1. Each of our iPod Touches has a default Google Education Email associated with the device. This allows us to report out app results, send and collect screenshots, and do other interesting activities with these devices. Check out Tony Vincent's work as he has a great strategy for email and these devices on his website Learning in Hand. Change the name field for each email to reflect the name and number of the iPod Touch device.
2. Our Google Education Email is set up with a filter system and we only allow the email to go to our student and teacher's domains. This allows for a layer of security for this reporting process with emails. Students can access their Google Documents easily. Hopefully, we will see Apple and Google playing more nicely so that we can edit those documents more effectively. Currently, I am under the impression that you can only edit the spreadsheets. Even that editing is limited to pretty much data entry.
3. Furthermore, there are some apps that we are going to be able to more fully utilize because of this email installation and our overall use of Google Education Apps. gFlashPro (Direct Itunes Link) is a very good example. We can input data into apps like this from our student accounts. Jeremy Brueck did a nice review of gFlashPro for IEAR.org already. Check it out here.
While flash cards are not the end all be all of education, and some would argue they are a waste of time, I do think there is a lot of value with technology initiatives that enhance other initiatives. Students can create their own flash cards with their Google accounts. Teachers could create a review list and share them out for all the students. There are lots of possibilities here.
The limit on using these types of apps is often the creativity in which you see some possibilities. I could see students using this app as tool for presenting and or speech making with their notes visible. Additionally, these flash cards could be talking points in a discussion that the teachers would like the students to go through in some sequence. The flash cards could represent the steps in a math equation or the steps in a science experiment. There are numerous creative ways to use this application beyond rote memorization activities. Delivering key information to the students via gFlash, Google Education Apps, and an inexpensive mobile learning device can make a large impact in a classroom in a very subtle fashion.
The steps for creating a gFlash card link with Google is easy. 1. Create a Google Spreadsheet like the following example: http://spreadsheets.google.com/pub?key=tpn91z4DFFJxpkkSUSKU6wA&output=html.

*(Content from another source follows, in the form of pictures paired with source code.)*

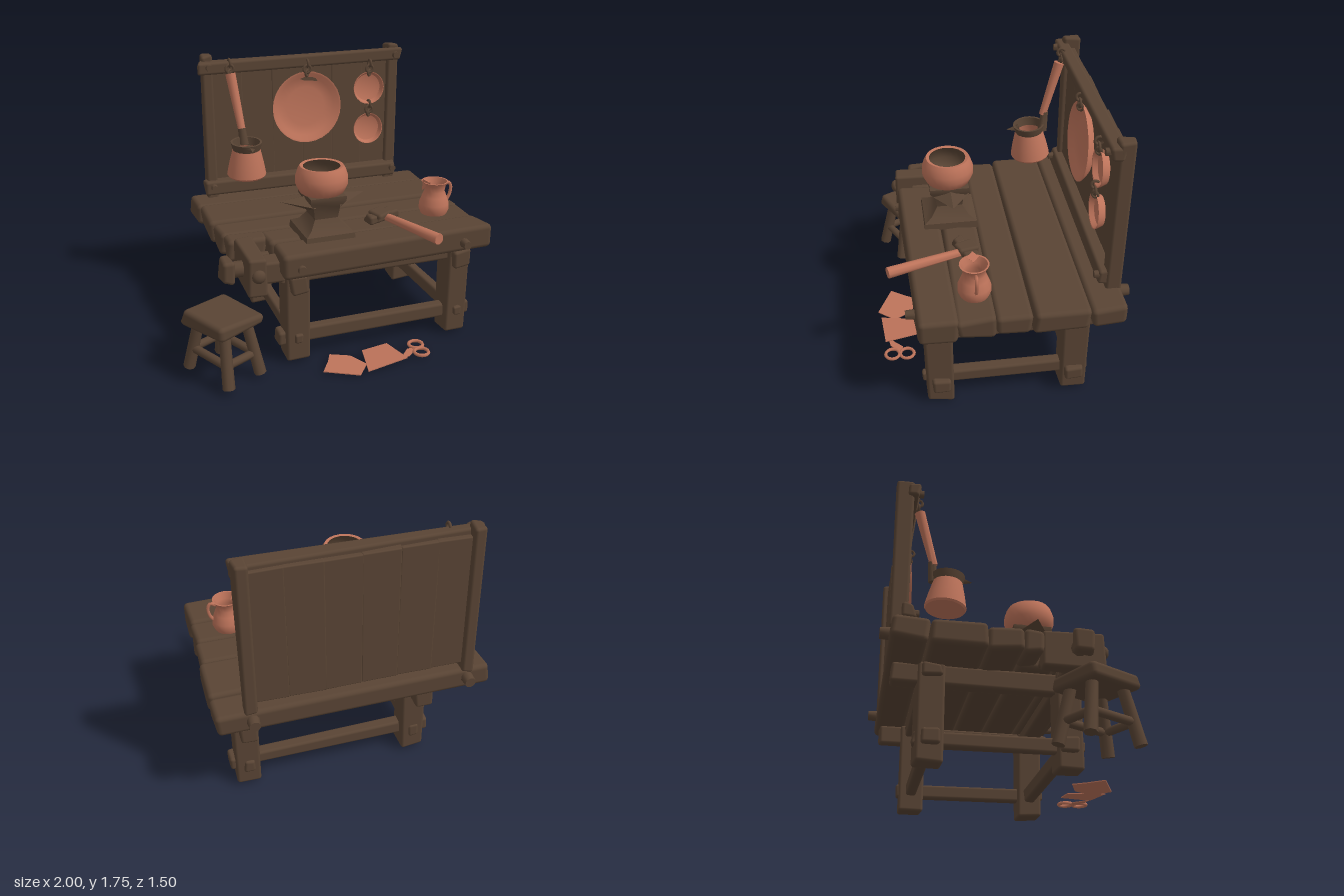
import * as THREE from 'three';
import { toCreasedNormals } from 'three/addons/utils/BufferGeometryUtils.js';
import { RoundedBoxGeometry } from 'three/addons/geometries/RoundedBoxGeometry.js';

const wood = new THREE.MeshStandardMaterial({ color: 0x594434, side: THREE.DoubleSide });
wood.name = 'dark wood and iron';
const copper = new THREE.MeshStandardMaterial({ color: 0xbd735a, side: THREE.DoubleSide });
copper.name = 'copper';

const V = (x, y, z) => new THREE.Vector3(x, y, z);
let seed = 7;
const rand = () => (seed = (seed * 16807) % 2147483647) / 2147483647 - 0.5;

export function createModel() {
  const root = new THREE.Group();
  root.name = 'coppersmithWorkbench';

  const add = (parent, name, geo, mat = wood, pos) => {
    const m = new THREE.Mesh(geo, mat);
    m.name = name;
    if (pos) m.position.set(...pos);
    parent.add(m);
    return m;
  };
  const group = (name, x = 0, y = 0, z = 0) => {
    const g = new THREE.Group();
    g.name = name;
    g.position.set(x, y, z);
    root.add(g);
    return g;
  };

  // Hand-hewn timber: rounded box whose eight corners are nudged a little
  const beam = (parent, name, x0, x1, y0, y1, z0, z1, mat = wood, wobble = 0.014, r = 0.018) => {
    const w = x1 - x0, h = y1 - y0, d = z1 - z0;
    const geo = new RoundedBoxGeometry(w, h, d, 2, Math.min(r, w / 3, h / 3, d / 3));
    const off = Array.from({ length: 8 }, () => [rand() * wobble, rand() * wobble, rand() * wobble]);
    const p = geo.attributes.position;
    for (let i = 0; i < p.count; i++) {
      const o = off[(p.getX(i) > 0 ? 1 : 0) + (p.getY(i) > 0 ? 2 : 0) + (p.getZ(i) > 0 ? 4 : 0)];
      p.setXYZ(i, p.getX(i) + o[0], p.getY(i) + o[1], p.getZ(i) + o[2]);
    }
    return add(parent, name, geo, mat, [(x0 + x1) / 2, (y0 + y1) / 2, (z0 + z1) / 2]);
  };

  // Tapered rod between two points
  const rod = (parent, name, a, b, ra, rb, mat = wood, sides = 10) => {
    const dir = b.clone().sub(a);
    const m = add(parent, name, toCreasedNormals(new THREE.CylinderGeometry(rb, ra, dir.length(), sides), 0.9), mat);
    m.position.copy(a).addScaledVector(dir, 0.5);
    m.quaternion.setFromUnitVectors(V(0, 1, 0), dir.normalize());
    return m;
  };
  const lathe = (parent, name, pts, mat = copper, sides = 24, crease = 0.7) =>
    add(parent, name, toCreasedNormals(new THREE.LatheGeometry(pts.map(p => new THREE.Vector2(...p)), sides), crease), mat);
  const ring = (parent, name, x, y, z, r, t, turn = 0, mat = wood) => {
    const m = add(parent, name, new THREE.TorusGeometry(r, t, 6, 14), mat, [x, y, z]);
    m.rotation.y = turn;
    return m;
  };

  // Table top planks
  const table = group('table');
  [[-.71, .98, -.70, -.485], [-.69, .99, -.48, -.15], [-.68, .98, -.145, .065], [-.66, -.41, .06, .19],
    [-.42, .98, .07, .29], [-.41, .985, .295, .54]].forEach(([x0, x1, z0, z1], i) =>
    beam(table, 'tablePlank', x0, x1, .615, .755 + (i % 2) * .01, z0, z1, wood, .02, .03));
  table.children[5].rotation.y = .025;

  // Legs, aprons, stretchers and through-tenons
  for (const x of [-.305, .785]) {
    for (const z of [.395, -.435]) beam(table, 'leg', x - .078, x + .078, .02, .63, z - .082, z + .082);
    beam(table, 'sideApron', x - .055, x + .055, .50, .62, -.67, .52);
    beam(table, 'sideStretcher', x - .035, x + .035, .125, .215, -.53, .45);
    const out = Math.sign(x);
    for (const z of [.385, -.43]) {
      const a = x + out * .06, b = x + out * .115;
      beam(table, 'tenon', Math.min(a, b), Math.max(a, b), .12, .21, z - .055, z + .055, wood, .006);
    }
    beam(table, 'legPeg', x - .025, x + .025, .15, .21, .46, .495, wood, .006);
    rod(table, 'plankPeg', V(x, .68, .5), V(x, .68, .575), .032, .026);
  }
  for (const z of [.39, -.43]) {
    beam(table, 'longApron', -.41, .87, .54, .62, z - .06, z + .06);
    beam(table, 'longStretcher', -.38, .86, .12, .21, z - .035, z + .035);
  }

  // Bench vise at the left end
  const vise = group('vise');
  beam(vise, 'viseJaw', -.63, -.515, .55, .78, .18, .56);
  beam(vise, 'viseRail', -.53, -.38, .57, .71, .33, .46);
  beam(vise, 'viseRail', -.53, -.40, .62, .67, .2, .25);
  rod(vise, 'viseScrew', V(-.7, .67, .395), V(-.6, .67, .395), .05, .05);
  beam(vise, 'viseScrewHead', -.76, -.69, .60, .745, .33, .46, wood, .02, .03);
  const knob = add(vise, 'viseKnob', new THREE.SphereGeometry(.042, 12, 8), wood, [-.57, .68, .56]);
  knob.scale.z = .7;

  // Back rack: posts, panel boards and rails
  const rack = group('backRack');
  for (const x of [-.565, .765]) {
    beam(rack, 'rackPost', x - .04, x + .04, .74, 1.745, -.70, -.60);
    for (const y of [1.675, .84]) rod(rack, 'rackPeg', V(x, y, -.6), V(x, y, -.535), .026, .022);
    rod(rack, 'rackBackBolt', V(x, .7, -.68), V(x, .7, -.755), .04, .034);
  }
  for (let i = 0; i < 6; i++) {
    const x = -.55 + i * .2175;
    beam(rack, 'panelBoard', x - .004, x + .222, .8, 1.68, -.67, -.63, wood, .008, .008);
  }
  beam(rack, 'topRail', -.63, .81, 1.63, 1.715, -.64, -.56, wood, .02);
  beam(rack, 'bottomRail', -.63, .80, .79, .885, -.64, -.56, wood, .02);

  // Hanging pans with their hooks
  const pan = (name, x, y, z, r, tilt) => {
    const g = group(name, x, y, z);
    g.rotation.x = Math.PI / 2 + tilt;
    lathe(g, name + 'Dish', [[0, 0], [r * .55, .002], [r * .82, .012], [r * .95, .04], [r, .042], [r * .98, .03], [r * .84, -.004], [0, -.014]], copper, 28);
    return g;
  };
  const big = pan('largePan', .11, 1.35, -.6, .248, -.06);
  const patch = new THREE.Shape([[-.06, .01], [-.02, .022], [.05, .016], [.07, -.016], [.03, -.008], [-.03, -.002]]
    .map(p => new THREE.Vector2(...p)));
  const stain = add(big, 'panStain', new THREE.ShapeGeometry(patch), wood, [.02, .016, -.185]);
  stain.rotation.x = -Math.PI / 2;
  pan('upperPan', .57, 1.45, -.6, .114, -.06);
  pan('lowerPan', .57, 1.155, -.6, .11, -.06);
  const hooks = group('hooks');
  for (const [x, y] of [[.11, 1.62], [.57, 1.59], [.57, 1.3], [-.43, 1.66]]) {
    ring(hooks, 'hookRing', x, y, -.555, .026, .009);
    ring(hooks, 'hookLink', x, y + .04, -.555, .024, .009, Math.PI / 2);
    ring(hooks, 'hookEye', x, y - .03, -.56, .02, .008, .8);
  }

  // Hanging long-handled pitcher
  const pitcher = group('hangingPitcher', -.385, .98, -.365);
  pitcher.rotation.x = .07;
  lathe(pitcher, 'pitcherBody', [[0, 0], [.122, 0], [.13, .012], [.115, .09], [.092, .185], [.084, .185], [.11, .08], [.115, .02]]);
  lathe(pitcher, 'pitcherRim', [[.09, .18], [.096, .2], [.104, .235], [.09, .235], [.082, .18]], wood);
  const spout = add(pitcher, 'pitcherSpout', new THREE.ConeGeometry(.05, .085, 4), wood, [0, .215, .11]);
  spout.rotation.x = Math.PI / 2;
  spout.scale.z = .45;
  const arm = group('pitcherHandle');
  rod(arm, 'handleSocket', V(-.375, 1.17, -.44), V(-.39, 1.30, -.455), .032, .024);
  rod(arm, 'handleGrip', V(-.39, 1.28, -.442), V(-.428, 1.63, -.545), .025, .034, copper);

  // Anvil: four-sided profile with two horns
  const anvil = group('anvil', -.065, 0, .23);
  const block = lathe(anvil, 'anvilBody', [[0, .755], [.16, .755], [.155, .8], [.11, .825], [.075, .88], [.085, .95], [.115, 1.0], [.115, 1.03], [0, 1.03]]
    .map(([x, y]) => [x * Math.SQRT2, y]), wood, 4);
  block.geometry.rotateY(Math.PI / 4);
  block.scale.z = 1.08;
  for (const s of [-1, 1]) {
    const geo = new THREE.ConeGeometry(.12, .2, 4);
    geo.rotateZ(-s * Math.PI / 2);
    geo.scale(1, .42, 1);
    geo.translate(s * .178, .965, -.005);
    const p = geo.attributes.position;
    for (let i = 0; i < p.count; i++) if (Math.abs(p.getX(i)) > .25) p.setY(i, .995);
    add(anvil, 'anvilHorn', toCreasedNormals(geo, .5));
  }

  // Round pot on the anvil, dark inside
  const pot = group('pot', -.068, 1.01, .23);
  lathe(pot, 'potBody', [[0, .005], [.105, .005], [.14, .03], [.163, .08], [.163, .125], [.148, .17], [.135, .192], [.115, .188]], copper, 24, 1.2);
  lathe(pot, 'potInside', [[.115, .188], [.138, .15], [.15, .1], [.125, .045], [0, .025]], wood, 24, 1.2);

  // Jug with lip and handle
  const jug = group('jug', .745, .76, .165);
  lathe(jug, 'jugBody', [[0, 0], [.085, 0], [.1, .035], [.098, .07], [.08, .12], [.066, .155], [.072, .195], [.088, .22], [.078, .22], [.06, .18], [.055, .15], [.085, .06], [0, .02]], copper, 20, .9);
  const lip = add(jug, 'jugLip', new THREE.ConeGeometry(.035, .07, 4), copper, [-.075, .195, 0]);
  lip.rotation.z = Math.PI - .5;
  add(jug, 'jugHandle', new THREE.TubeGeometry(new THREE.CatmullRomCurve3(
    [V(.07, .185, 0), V(.1, .2, 0), V(.118, .17, 0), V(.11, .11, 0), V(.085, .07, 0)]), 14, .011, 6), copper);

  // Hammer lying on the bench
  const hammer = group('hammer', .365, .79, .165);
  hammer.rotation.y = .3;
  beam(hammer, 'hammerHead', -.07, .055, -.033, .033, -.06, .06, wood, .02);
  beam(hammer, 'hammerPeen', -.125, -.05, -.025, .025, -.025, .05, wood, .02);
  beam(hammer, 'hammerFace', .04, .115, -.028, .028, -.05, .05, wood, .01);
  rod(hammer, 'hammerGrip', V(.01, 0, .04), V(.015, .006, .52), .025, .035, copper);

  // Stool
  const stool = group('stool', -.77, 0, .44);
  stool.rotation.y = .47;
  beam(stool, 'stoolSeat', -.17, .17, .35, .432, -.185, .185, wood, .02, .035);
  for (const sx of [-1, 1]) {
    for (const sz of [-1, 1])
      rod(stool, 'stoolLeg', V(sx * .125, .035, sz * .185), V(sx * .085, .37, sz * .115), .038, .034, wood, 8);
    rod(stool, 'stoolSideBar', V(sx * .11, .17, -.155), V(sx * .11, .17, .155), .026, .026, wood, 8);
    rod(stool, 'stoolEndBar', V(-.11, .17, sx * .155), V(.11, .17, sx * .155), .026, .026, wood, 8);
  }

  // Copper offcuts and shears on the floor
  const scraps = group('floorScraps');
  const sheet = (name, pts, y, tilt) => {
    const geo = new THREE.ExtrudeGeometry(new THREE.Shape(pts.map(([x, z]) => new THREE.Vector2(x, -z))), { depth: .006, bevelEnabled: false });
    geo.rotateX(-Math.PI / 2);
    const p = geo.attributes.position;
    for (let i = 0; i < p.count; i++) p.setY(i, p.getY(i) + y + tilt * p.getX(i));
    geo.computeVertexNormals();
    add(scraps, name, geo, copper);
  };
  sheet('cutSheet', [[-.205, .65], [-.14, .55], [-.1, .47], [.02, .52], [.085, .64], [0, .75]], .009, -.04);
  sheet('squareSheet', [[.06, .73], [.11, .5], [.28, .5], [.33, .71]], .004, .11);
  sheet('shearBlades', [[.29, .69], [.38, .6], [.44, .61], [.36, .68]], .02, .03);
  for (const [x, z] of [[.445, .67], [.45, .575]]) {
    const loop = add(scraps, 'shearLoop', new THREE.TorusGeometry(.045, .011, 6, 16), copper, [x, .04, z]);
    loop.rotation.x = Math.PI / 2;
  }
  return root;
}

Make sure you only use 2 columns of information. The first column will be the top of the column and the second column is the bottom or back. Open gFlash, in the main menu, there is an option for "Get my Google Data". Enter your log in information and your spreadsheets will show. Choose your flash card spreadsheet from the list. One key feature to use for security sake, "choose clear my Google Login" after adding it to the library!
I look forward to finding more apps out there that can be mashed-up with our other initiatives. Any and all comments are greatly appreciated!